This it was which made Ester the uncomfortable companion which she was this morning. She was not willing to be shaken and roused; she had been saying very unkind, rude things to Abbie, and now, instead of flouncing off in an uncontrollable fit of indignation, which course Ester could but think would be the most comfortable thing which could happen next, so far as she was concerned, Abbie sat still, with that look of meek inquiry on her face, humbly awaiting her verdict. How Ester wished she had never asked that last question! How ridiculous it would make her appear, after all that had been said, to admit that her cousin’s life had been one continual reproach of her own; that concerning this very matter of the concert, she had heard Uncle Ralph remark that if all the world matched what they did with what they said, as well as Abbie did, he was not sure but he might be a Christian himself. Then suppose she should add that this very pointed remark had been made to her when they were on their way to the concert in question.
Altogether, Ester was disgusted and wished she could get back to where the conversation commenced, feeling certain now that she would leave a great many things unsaid.
I do not know how the conversation would have ended, whether Ester could have brought herself to the plain truth, and been led on and on to explain the unrest and dissatisfaction of her own heart, and thus have saved herself much of the sharp future in store for her; but one of those unfortunate interruptions which seem to finite eyes to be constantly occurring, now came to them. There was an unusual bang to the front door, the sound of strange footsteps in the hall, the echo of a strange voice floated up to her, and Abbie, with a sudden flinging of thimble and scissors, and an exclamation of “Ralph has come,” vanished.
THE LITTLE CARD.
Left to herself, Ester found her train of thought so thoroughly disagreeable that she hastened to rid herself of it, and seized upon the new comer to afford her a substitute.

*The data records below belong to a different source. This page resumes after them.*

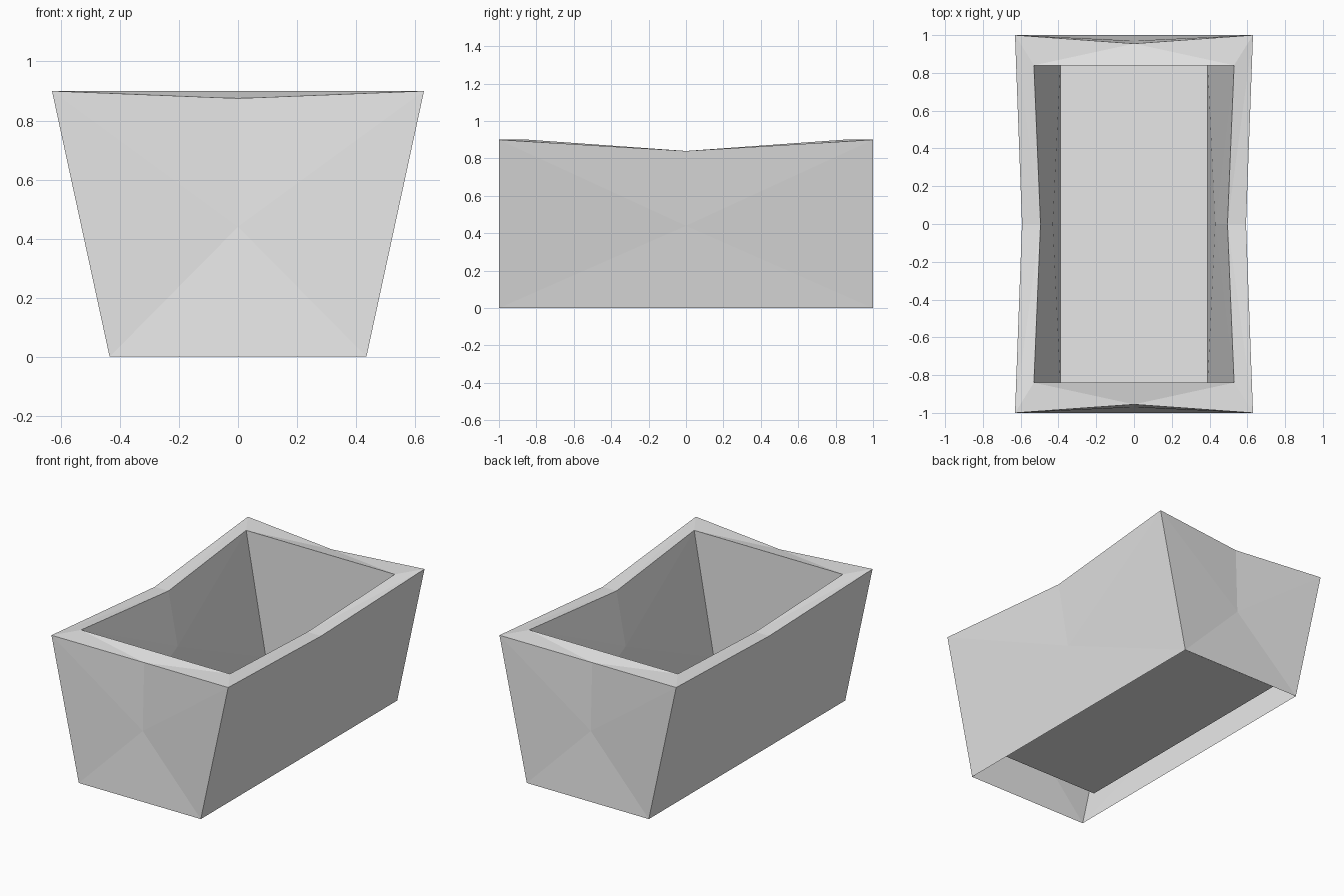
import bpy, bmesh
from mathutils import Vector

cube = bpy.data.objects.get("Cube")
if cube:
    bpy.data.objects.remove(cube, do_unlink=True)

# Plain grey material
grey = bpy.data.materials.new("plain_grey")
grey.use_nodes = True
colour = (0.8, 0.8, 0.8, 1)
grey.diffuse_color = colour
grey.node_tree.nodes["Principled BSDF"].inputs["Base Color"].default_value = colour

# Key points of one quarter of the trough
points = {
    "foot": (0.435, 1, 0), "foot_end": (0, 1, 0), "foot_side": (0.435, 0, 0),
    "top": (0.63, 1, 0.9), "top_end": (0, 0.955, 0.875), "top_side": (0.593, 0, 0.84),
    "dent_end": (0, 0.97, 0.44), "dent_side": (0.52, 0, 0.44),
    "lip": (0.53, 0.84, 0.9), "lip_end": (0, 0.84, 0.9), "lip_side": (0.495, 0, 0.84),
    "in_dent": (0.43, 0, 0.5),
    "floor": (0.39, 0.84, 0.12), "floor_end": (0, 0.84, 0.12),
    "floor_side": (0.39, 0, 0.12), "floor_mid": (0, 0, 0.12),
}


def quarter_part(name, faces, target, facing=1):
    """Mesh a quarter, turn its faces to (or from) the target, mirror it."""
    bm = bmesh.new()
    verts = {}
    for face in faces:
        keys = face.split()
        for k in keys:
            if k not in verts:
                verts[k] = bm.verts.new(points[k])
        f = bm.faces.new([verts[k] for k in keys])
        f.normal_update()
        if f.normal.dot(Vector(target) - f.calc_center_median()) * facing < 0:
            f.normal_flip()
    mesh = bpy.data.meshes.new(name)
    bm.to_mesh(mesh)
    bm.free()
    mesh.materials.append(grey)
    obj = bpy.data.objects.new(name, mesh)
    bpy.context.collection.objects.link(obj)
    mirror = obj.modifiers.new("mirror", "MIRROR")
    mirror.use_axis = (True, True, False)
    return obj


# Outer walls, pinched inward at the middle and open underneath
quarter_part("outer_walls", [
    "foot foot_end dent_end", "foot dent_end top", "top dent_end top_end",
    "foot foot_side dent_side", "foot dent_side top", "top dent_side top_side",
], (0, 0, 0.5), -1)

# Sagging rim
quarter_part("rim", [
    "top top_end lip", "top_end lip_end lip",
    "top lip lip_side", "top lip_side top_side",
], (0, 0, 9))

# Inner basin with raised floor
quarter_part("inner_basin", [
    "lip lip_end floor_end floor", "floor floor_end floor_mid floor_side",
    "floor floor_side in_dent", "floor in_dent lip", "lip in_dent lip_side",
], (0, 0, 0.6))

This cousin, whom she had expected to influence for good, had at last arrived. Ester’s interest in him had been very strong ever since that evening of her arrival, when she had been appealed to to use her influence on him—just in what way she hadn’t an idea. Abbie had never spoken of it since, and seemed to have lost much of her eager desire that the cousins should meet. Ester mused about all this now; she wished she knew just in what way she was expected to be of benefit. Abbie was evidently troubled about him. Perhaps he was